§ **TASK DESCRIPTION**
Within the records below is a range that opens at the line with "verts = [(x, y, z)" and closes at the line with "return make_object(name, verts, faces, mat)". Return that range word for word, both ends included, and only that range.

§ **RECORDED INFORMATION**
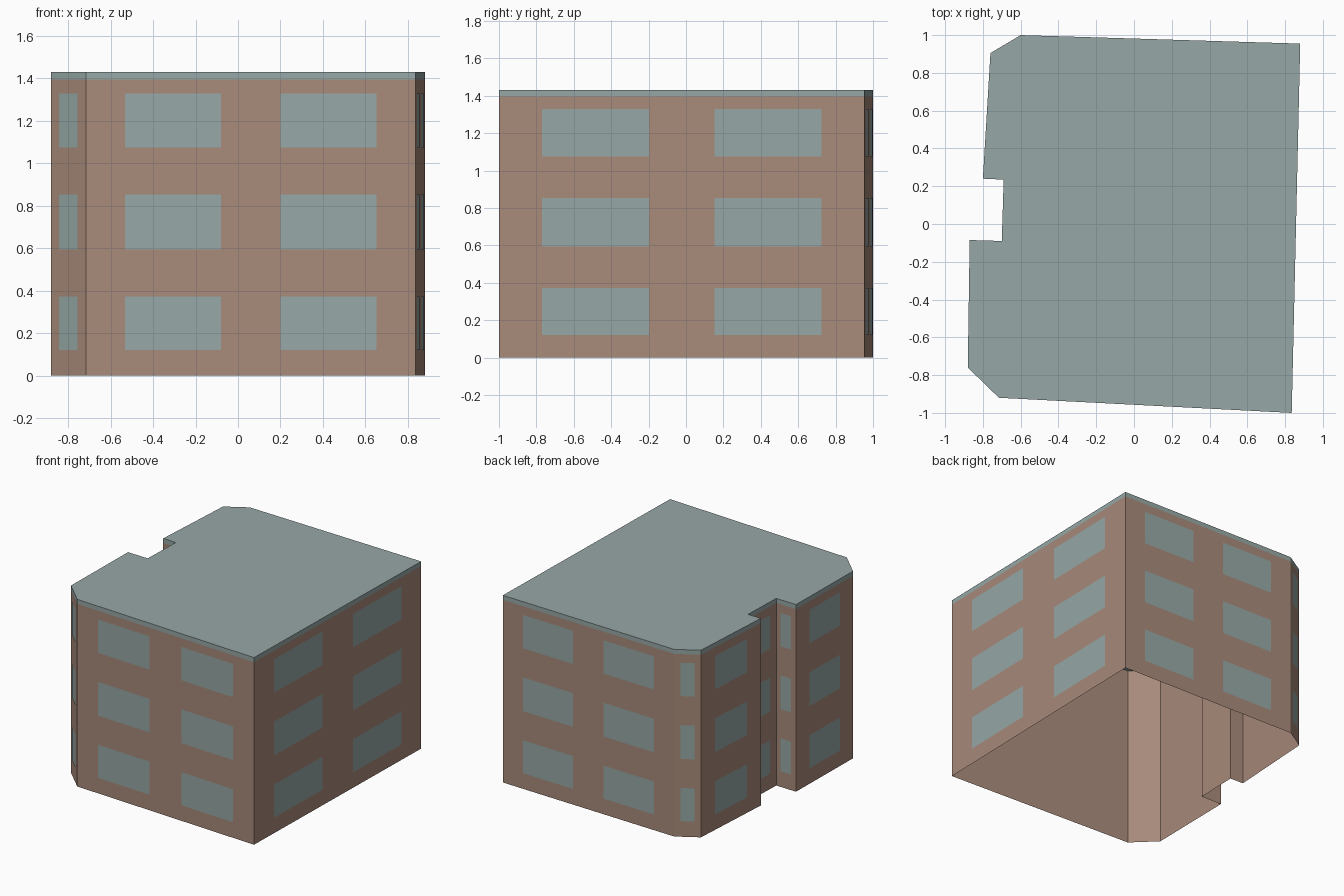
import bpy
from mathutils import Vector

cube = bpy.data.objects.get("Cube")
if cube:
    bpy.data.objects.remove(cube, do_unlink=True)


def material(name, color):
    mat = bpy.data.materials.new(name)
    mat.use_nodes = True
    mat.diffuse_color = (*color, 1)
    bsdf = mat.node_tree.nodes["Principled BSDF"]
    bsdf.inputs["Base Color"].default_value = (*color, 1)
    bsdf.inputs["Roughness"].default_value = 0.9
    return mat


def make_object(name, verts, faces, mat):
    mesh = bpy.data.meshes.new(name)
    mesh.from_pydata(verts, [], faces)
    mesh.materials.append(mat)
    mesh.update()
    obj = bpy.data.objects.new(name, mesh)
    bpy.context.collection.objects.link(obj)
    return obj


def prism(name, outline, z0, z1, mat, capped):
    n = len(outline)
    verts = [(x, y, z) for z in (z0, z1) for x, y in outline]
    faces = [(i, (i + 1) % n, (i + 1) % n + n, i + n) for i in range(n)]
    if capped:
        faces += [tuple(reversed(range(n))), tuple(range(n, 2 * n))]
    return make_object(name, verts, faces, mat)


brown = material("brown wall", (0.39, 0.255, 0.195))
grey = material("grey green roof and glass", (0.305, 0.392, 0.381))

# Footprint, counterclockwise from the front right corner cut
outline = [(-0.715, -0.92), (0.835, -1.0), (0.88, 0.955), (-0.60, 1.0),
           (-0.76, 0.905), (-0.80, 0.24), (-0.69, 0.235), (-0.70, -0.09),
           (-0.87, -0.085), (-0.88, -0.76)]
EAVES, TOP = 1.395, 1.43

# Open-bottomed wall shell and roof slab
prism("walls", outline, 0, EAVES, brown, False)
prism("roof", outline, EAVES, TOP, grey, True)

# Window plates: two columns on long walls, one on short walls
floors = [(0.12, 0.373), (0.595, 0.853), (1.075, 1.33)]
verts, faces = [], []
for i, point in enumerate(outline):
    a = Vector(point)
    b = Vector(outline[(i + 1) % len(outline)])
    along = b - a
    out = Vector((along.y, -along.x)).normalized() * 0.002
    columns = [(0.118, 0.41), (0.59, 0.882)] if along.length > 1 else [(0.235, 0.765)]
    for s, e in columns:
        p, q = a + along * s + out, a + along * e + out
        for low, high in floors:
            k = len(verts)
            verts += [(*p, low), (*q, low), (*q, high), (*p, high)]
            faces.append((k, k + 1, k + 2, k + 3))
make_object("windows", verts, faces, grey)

§ **SOLUTION FOR THIS EXERCISE**
    verts = [(x, y, z) for z in (z0, z1) for x, y in outline]
    faces = [(i, (i + 1) % n, (i + 1) % n + n, i + n) for i in range(n)]
    if capped:
        faces += [tuple(reversed(range(n))), tuple(range(n, 2 * n))]
    return make_object(name, verts, faces, mat)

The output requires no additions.